    Not to discount the possibility that people are just venting, of course. But I think at least subconsciously there’s more going on there than just raw emotions and sharing.

  • You unearthed the old post, so I can comment on it.

    I’m with Buzz on this. I think it has a LOT to do with passively strike out at the “offending” party. My favorite of these was actually aimed at me. Something along the lines of “Low maintenance doesn’t equate to no maintenance…”

  • You unearthed the old post, so I can comment on it.

    I’m with Buzz on this. I think it has a LOT to do with passively strike out at the “offending” party. My favorite of these was actually aimed at me. Something along the lines of “Low maintenance doesn’t equate to no maintenance…”

  • Great post.

    Sometimes you say/write things that (1) show a great deal of good will towards humanity (2) make me see familiar things in a new light.

    So thanks for that!

  • Great post.

    Sometimes you say/write things that (1) show a great deal of good will towards humanity (2) make me see familiar things in a new light.

    So thanks for that!

  • Livia Labate

    Very interesting. When I see this kind of tweet I always imagine the poster looking for empathy, not as a passive-aggressive way to communicate with the other party.

    I’ve seen some very explicit and detailed ones (celebrating divorce papers arrival, anniversary of divorce,etc) over the years and observed other people’s reactions (congratulations, etc), but can’t but wonder how many feel uncomfortable reading such a tweet and therefore say nothing.

  • Livia Labate

    Very interesting.
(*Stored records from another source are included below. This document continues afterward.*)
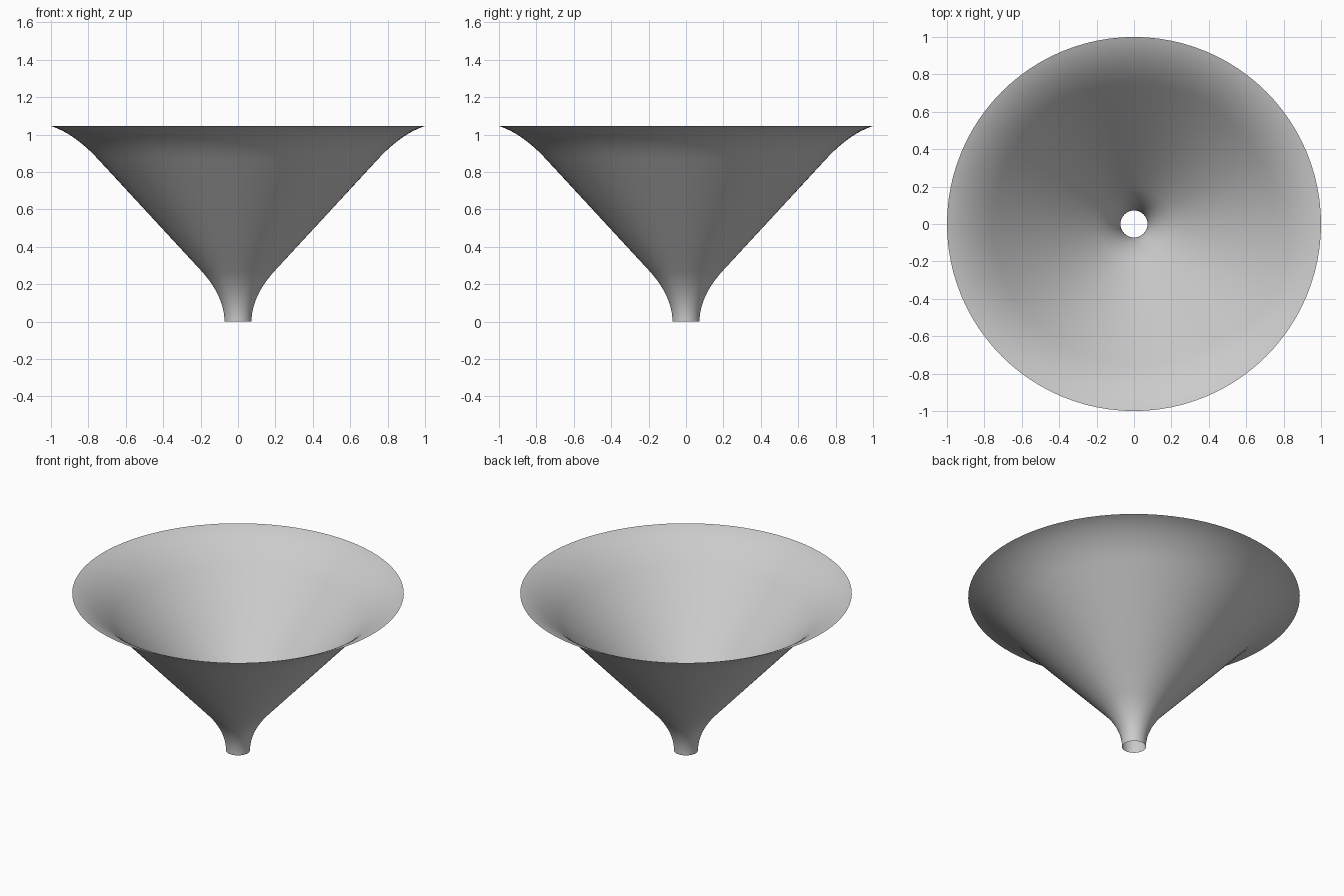
import bpy, bmesh, math
from mathutils import Vector, geometry

cube = bpy.data.objects.get("Cube")
if cube:
    bpy.data.objects.remove(cube, do_unlink=True)

SEGMENTS = 96

# Matte grey for the whole sheet
grey = bpy.data.materials.new("grey")
grey.use_nodes = True
colour = (0.6, 0.6, 0.6, 1)
grey.diffuse_color = colour
grey.node_tree.nodes["Principled BSDF"].inputs["Base Color"].default_value = colour


def curve(points, count):
    """Sample a Bezier segment given as (radius, height) pairs."""
    return geometry.interpolate_bezier(*[Vector((r, 0, z)) for r, z in points], count)


# Profile: upright spout flare, straight wall, rim curling out nearly flat
spout = curve([(0.072, 0), (0.072, 0.09), (0.115, 0.183), (0.2, 0.275)], 14)
rim = curve([(0.75, 0.87), (0.835, 0.962), (0.92, 1.02), (1, 1.045)], 14)
wall = [spout[-1].lerp(rim[0], i / 8) for i in range(1, 8)]
profile = spout + wall + rim

# Spin the profile into an open, single-walled funnel
bm = bmesh.new()
verts = [bm.verts.new(p) for p in profile]
edges = [bm.edges.new(pair) for pair in zip(verts, verts[1:])]
bmesh.ops.spin(bm, geom=verts + edges, cent=(0, 0, 0), axis=(0, 0, 1),
               angle=math.tau, steps=SEGMENTS, use_merge=True)
bmesh.ops.remove_doubles(bm, verts=bm.verts, dist=0.0001)

# Make every face point outward
for face in bm.faces:
    face.smooth = True
    face.normal_update()
    centre = face.calc_center_median()
    if face.normal.x * centre.x + face.normal.y * centre.y < 0:
        face.normal_flip()

mesh = bpy.data.meshes.new("funnel")
bm.to_mesh(mesh)
bm.free()
mesh.materials.append(grey)
funnel = bpy.data.objects.new("funnel", mesh)
bpy.context.collection.objects.link(funnel)
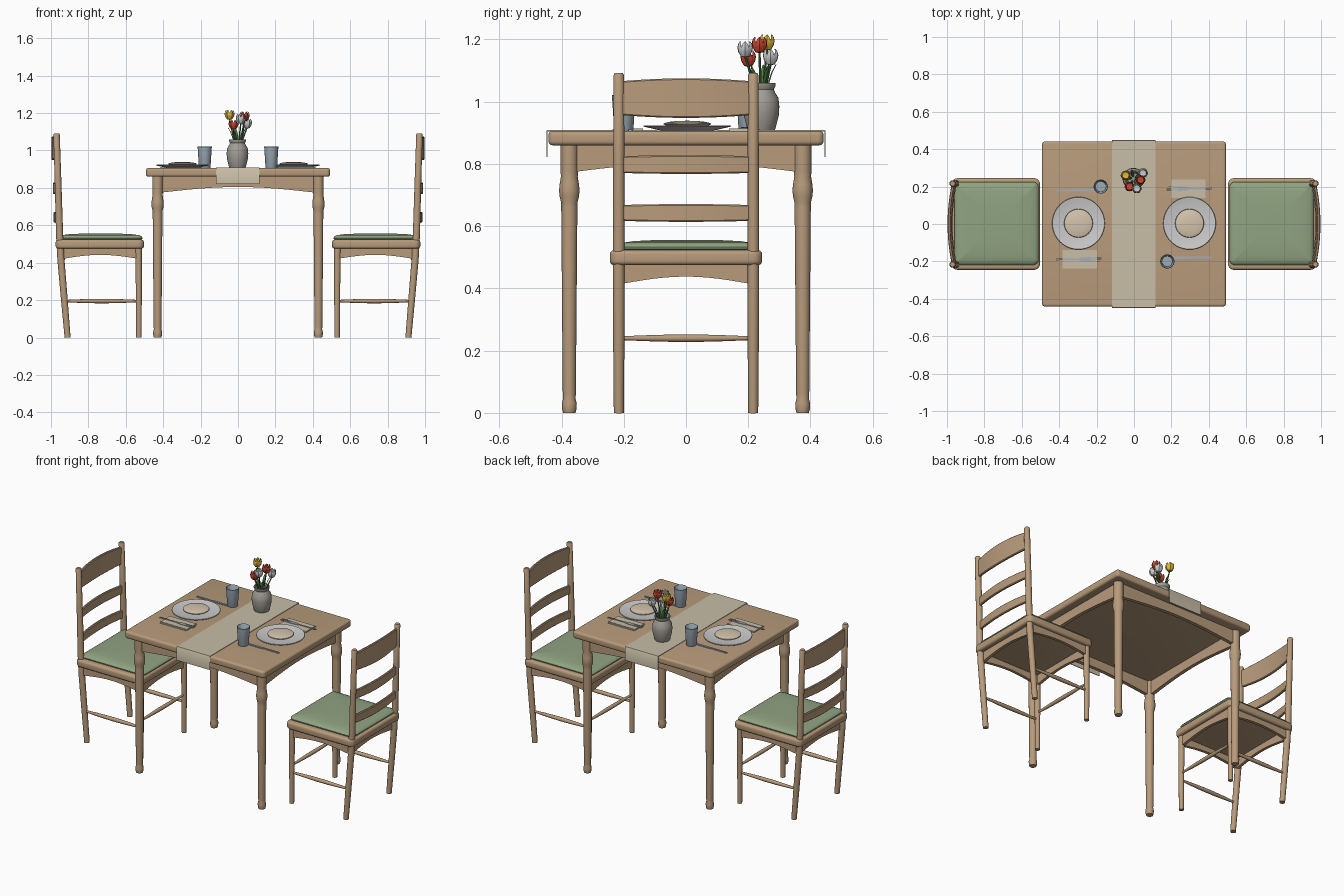
import bpy, bmesh, math
from mathutils import Vector

if "Cube" in bpy.data.objects:
    bpy.data.objects.remove(bpy.data.objects["Cube"])


def material(name, r, g, b):
    m = bpy.data.materials.new(name)
    m.diffuse_color = (r, g, b, 1)
    m.use_nodes = True
    m.node_tree.nodes["Principled BSDF"].inputs["Base Color"].default_value = m.diffuse_color
    return m


WOOD = material("wood", .48, .33, .20)
GREEN = material("cushion_green", .28, .37, .22)
LINEN = material("linen", .58, .51, .38)
WHITE = material("white", .8, .8, .78)
CREAM = material("cream", .66, .56, .42)
GLASS = material("glass", .34, .41, .47)
STEEL = material("steel", .38, .42, .47)
CLAY = material("clay", .36, .34, .31)
LEAF = material("leaf", .08, .2, .06)
RED = material("red", .6, .06, .03)
YELLOW = material("yellow", .75, .48, .05)


def build(name, rings, mat, caps=True, smooth=True):
    """Skin a list of equally long vertex rings."""
    bm = bmesh.new()
    vr = [[bm.verts.new(p) for p in r] for r in rings]
    n = len(vr[0])
    for a, b in zip(vr, vr[1:]):
        for i in range(n):
            j = (i + 1) % n
            bm.faces.new((a[i], a[j], b[j], b[i]))
    if caps:
        bm.faces.new(vr[0][::-1])
        bm.faces.new(vr[-1])
    bmesh.ops.remove_doubles(bm, verts=bm.verts, dist=1e-5)
    bmesh.ops.recalc_face_normals(bm, faces=bm.faces)
    me = bpy.data.meshes.new(name)
    bm.to_mesh(me)
    bm.free()
    ob = bpy.data.objects.new(name, me)
    bpy.context.collection.objects.link(ob)
    me.materials.append(mat)
    if smooth:
        bpy.context.view_layer.objects.active = ob
        ob.select_set(True)
        bpy.ops.object.shade_smooth_by_angle(angle=math.radians(40))
        ob.select_set(False)
    return ob


def circle(r, n):
    return [(r * math.cos(2 * math.pi * i / n), r * math.sin(2 * math.pi * i / n)) for i in range(n)]


def lathe(name, x, y, profile, mat, n=32):
    return build(name, [[(x + a, y + b, z) for a, b in circle(max(r, 1e-6), n)] for r, z in profile], mat, False)


def tube(name, pts, radii, mat, n=16):
    pts = [Vector(p) for p in pts]
    rings = []
    for k, p in enumerate(pts):
        t = (pts[min(k + 1, len(pts) - 1)] - pts[max(k - 1, 0)]).normalized()
        u = t.cross(Vector((0, 1, 0)) if abs(t.y) < .9 else Vector((1, 0, 0))).normalized()
        v = t.cross(u)
        rings.append([p + u * a + v * b for a, b in circle(radii[k], n)])
    return build(name, rings, mat)


def slab(name, cx, cy, hx, hy, r, layers, mat):
    """Rounded rectangle lofted through (inset, z) layers."""
    rings = []
    for inset, z in layers:
        q = max(r - inset, .004)
        ring = []
        for c, (sx, sy) in enumerate(((1, 1), (-1, 1), (-1, -1), (1, -1))):
            for i in range(6):
                a = math.pi / 2 * (c + i / 5)
                ring.append((cx + sx * (hx - inset - q) + q * math.cos(a),
                             cy + sy * (hy - inset - q) + q * math.sin(a), z))
        rings.append(ring)
    return build(name, rings, mat)


def bullnose(z0, z1, r):
    arc = [(r * (1 - math.cos(a)), r * (1 - math.sin(a))) for a in (0, .39, .79, 1.18, 1.57)]
    return [(d, z0 + e) for e, d in arc[::-1]][::-1] + [(e, z1 - d) for e, d in arc]


def edge_layers(z0, z1, r):
    arc = [(r * (1 - math.cos(t * math.pi / 8)), r * (1 - math.sin(t * math.pi / 8))) for t in range(5)]
    return [(e, z0 + d) for e, d in arc[::-1]] + [(e, z1 - d) for e, d in arc]


def prism(name, outline, place, a, b, mat):
    return build(name, [[place(u, v, w) for u, v in outline] for w in (a, b)], mat)


def arch(u0, u1, top, low, mid):
    """Apron outline with an arched lower edge."""
    pts = [(u0, top), (u0, low)]
    for i in range(1, 12):
        t = i / 12
        pts.append((u0 + (u1 - u0) * t, low + (mid - low) * math.sin(math.pi * t)))
    return pts + [(u1, low), (u1, top)]


along_x = lambda u, v, w: (u, w, v)
along_y = lambda u, v, w: (w, u, v)

# Table
slab("table_top", 0, 0, .492, .442, .018, edge_layers(.86, .906, .013), WOOD)
LEG = [(0, 0), (.02, 0), (.023, .012), (.024, .03), (.02, .045), (.021, .06), (.026, .66), (.026, .675),
       (.031, .695), (.033, .715), (.031, .735), (.027, .76), (.028, .775), (.028, .862), (0, .862)]
for s in (-1, 1):
    for t in (-1, 1):
        lathe("table_leg", s * .43, t * .375, LEG, WOOD, 24)
    prism("table_long_apron", arch(-.41, .41, .862, .775, .805), along_x, s * .375 - .011, s * .375 + .011, WOOD)
    prism("table_end_apron", arch(-.355, .355, .862, .775, .803), along_y, s * .43 - .011, s * .43 + .011, WOOD)

# Table runner hanging over both long edges
prism("table_runner", [(-.449, .822), (-.449, .905), (-.446, .909), (.446, .909), (.449, .905), (.449, .822),
                       (.445, .822), (.445, .904), (-.445, .904), (-.445, .822)], along_y, -.118, .116, LINEN)


# Chairs
def slat(name, s, x, z0, z1, crown):
    rings = []
    for i in range(17):
        t = -1 + i / 8
        bow = 1 - t * t
        xx = x + .021 * bow
        zt, zb = z1 + crown * bow, z0 - crown * bow
        rings.append([(s * (xx + d), t * .207, z) for d, z in
                      ((-.008, zb + .004), (-.004, zb), (.004, zb), (.008, zb + .004),
                       (.008, zt - .004), (.004, zt), (-.004, zt), (-.008, zt - .004))])
    build(name, rings, WOOD)


def spindle(name, a, b):
    a, b = Vector(a), Vector(b)
    tube(name, [a.lerp(b, i / 10) for i in range(11)],
         [.006 + .006 * math.sin(math.pi * i / 10) for i in range(11)], WOOD, 12)


for s in (-1, 1):
    slab("chair_seat", s * .739, 0, .236, .245, .03, edge_layers(.475, .523, .014), WOOD)
    slab("seat_cushion", s * .735, .003, .225, .222, .03,
         [(.012, .52), (.002, .526), (0, .533), (.005, .541), (.018, .547), (.05, .552), (.11, .555), (.17, .556)], GREEN)
    for t in (-1, 1):
        y = t * .216
        tube("back_post", [(s * x, y, z) for x, z in ((.911, 0), (.93, .22), (.947, .42), (.954, .55),
                                                      (.961, .8), (.97, 1.085), (.97, 1.092))],
             [.016, .018, .019, .019, .018, .017, .013], WOOD)
        tube("front_leg", [(s * .53, y, 0), (s * .53, y, .25), (s * .532, y, .48)], [.014, .016, .018], WOOD)
        spindle("side_stretcher", (s * .53, y, .195), (s * .928, y, .195))
        prism("seat_side_apron", arch(*sorted((s * .54, s * .93)), .478, .422, .442), along_x, y - .009, y + .009, WOOD)
    for x in (.533, .935):
        prism("seat_cross_apron", arch(-.205, .205, .478, .415, .438), along_y, s * x - .009, s * x + .009, WOOD)
    spindle("front_stretcher", (s * .53, -.21, .24), (s * .53, .21, .24))
    slat("top_back_slat", s, .968, .957, 1.066, .009)
    slat("middle_back_slat", s, .961, .771, .825, .003)
    slat("lower_back_slat", s, .957, .617, .668, .003)

# Place settings, the second turned half way round
Z = .906
for s in (-1, 1):
    flat = lambda u, v, w, s=s: (s * u, s * v, w)
    lathe("plate", s * .297, .004, [(0, Z), (.08, Z), (.14, .92), (.141, .922), (.139, .924),
                                    (.085, .913), (0, .913)], WHITE, 48)
    lathe("small_bowl", s * .297, .004, [(0, .912), (.045, .912), (.072, .925), (.077, .928), (.075, .931),
                                         (.06, .935), (.035, .938), (0, .939)], CREAM, 40)
    lathe("tumbler", s * .178, s * -.2, [(0, Z), (.029, Z), (.031, .91), (.038, 1.02), (.0365, 1.022),
                                         (.035, 1.02), (.028, .914), (0, .914)], GLASS, 28)
    prism("napkin", [(.197, .138), (.382, .138), (.382, .238), (.197, .238)], flat, Z, Z + .004, LINEN)
    prism("napkin_fold", [(.197, .138), (.382, .138), (.382, .232), (.197, .232)], flat, Z + .0045, Z + .008, LINEN)
    fork = [(.415, .184), (.415, .194), (.3, .192), (.28, .199), (.235, .2)]
    for k in range(4):
        y = .2 - k * .006
        fork += [(.175, y - .001), (.175, y - .003), (.235, y - .004), (.235, y - .006)]
    fork = fork[:-1] + [(.235, .177), (.28, .179), (.3, .186)]
    prism("fork", fork, flat, Z + .009, Z + .012, STEEL)
    prism("knife", [(.195, -.173), (.21, -.187), (.3, -.187), (.31, -.184), (.415, -.185), (.415, -.174), (.31, -.174)],
          flat, Z, Z + .005, STEEL)

# Vase
VX, VY = -.003, .242
lathe("vase", VX, VY, [(0, Z), (.042, Z), (.046, .915), (.056, .955), (.058, .985), (.055, 1.012), (.044, 1.03),
                       (.04, 1.04), (.046, 1.052), (.046, 1.06), (.04, 1.06), (.034, 1.04), (.03, 1.02), (0, 1.02)], CLAY)


# Tulips: stem, closed cup core and six pointed petals
def tulip(x, y, z, mat):
    tip = Vector((x, y, z - .022))
    root = Vector((VX + (x - VX) * .25, VY + (y - VY) * .25, 1.015))
    bend = Vector((VX + (x - VX) * .6, VY + (y - VY) * .6, (z + .99) / 2))
    tube("tulip_stem", [root, bend, tip], [.004, .004, .0035], LEAF, 8)
    lathe("tulip_cup", x, y, [(0, z - .026), (.013, z - .023), (.021, z - .01), (.022, z + .004),
                              (.018, z + .012), (0, z + .008)], mat, 12)
    for k in range(6):
        a = k * math.pi / 3
        rings = []
        for r, h, w in ((.012, -.023, .35), (.022, -.008, .5), (.025, .006, .5), (.022, .018, .38), (.017, .026, .05)):
            rings.append([(x + q * math.cos(a + d), y + q * math.sin(a + d), z + h)
                          for q, d in ((r, -w), (r + .002, 0), (r, w), (r - .002, 0))])
        build("tulip_petal", rings, mat)


for x, y, z, m in ((-.045, .26, 1.19, YELLOW), (.035, .236, 1.182, RED), (-.024, .2, 1.138, RED),
                   (.015, .19, 1.168, WHITE), (.048, .272, 1.143, WHITE)):
    tulip(x, y, z, m)

# Leaves
for k in range(5):
    a = k * 1.257 + .5
    c, d = math.cos(a), math.sin(a)
    rings = []
    for r, z, w in ((.01, 1.02, .004), (.022, 1.06, .009), (.034, 1.095, .008), (.048, 1.12, .001)):
        rings.append([(VX + c * (r + e) - d * q, VY + d * (r + e) + c * q, z)
                      for q, e in ((-w, .002), (0, -.001), (w, .002), (0, .001))])
    build("tulip_leaf", rings, LEAF)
When I see this kind of tweet I always imagine the poster looking for empathy, not as a passive-aggressive way to communicate with the other party.

    I’ve seen some very explicit and detailed ones (celebrating divorce papers arrival, anniversary of divorce,etc) over the years and observed other people’s reactions (congratulations, etc), but can’t but wonder how many feel uncomfortable reading such a tweet and therefore say nothing.

  • “devastated” i believe is the correct spelling. nice post… I've seen some bad sh*t go down this week with social media and a race to the bottom, tip of the iceberg here baby.

  • felipedario

    In Brazil, we call it “indireta” (“indirect”), especially when directed (hm) to someone who’s not specified. Probably the most common tweet genre here.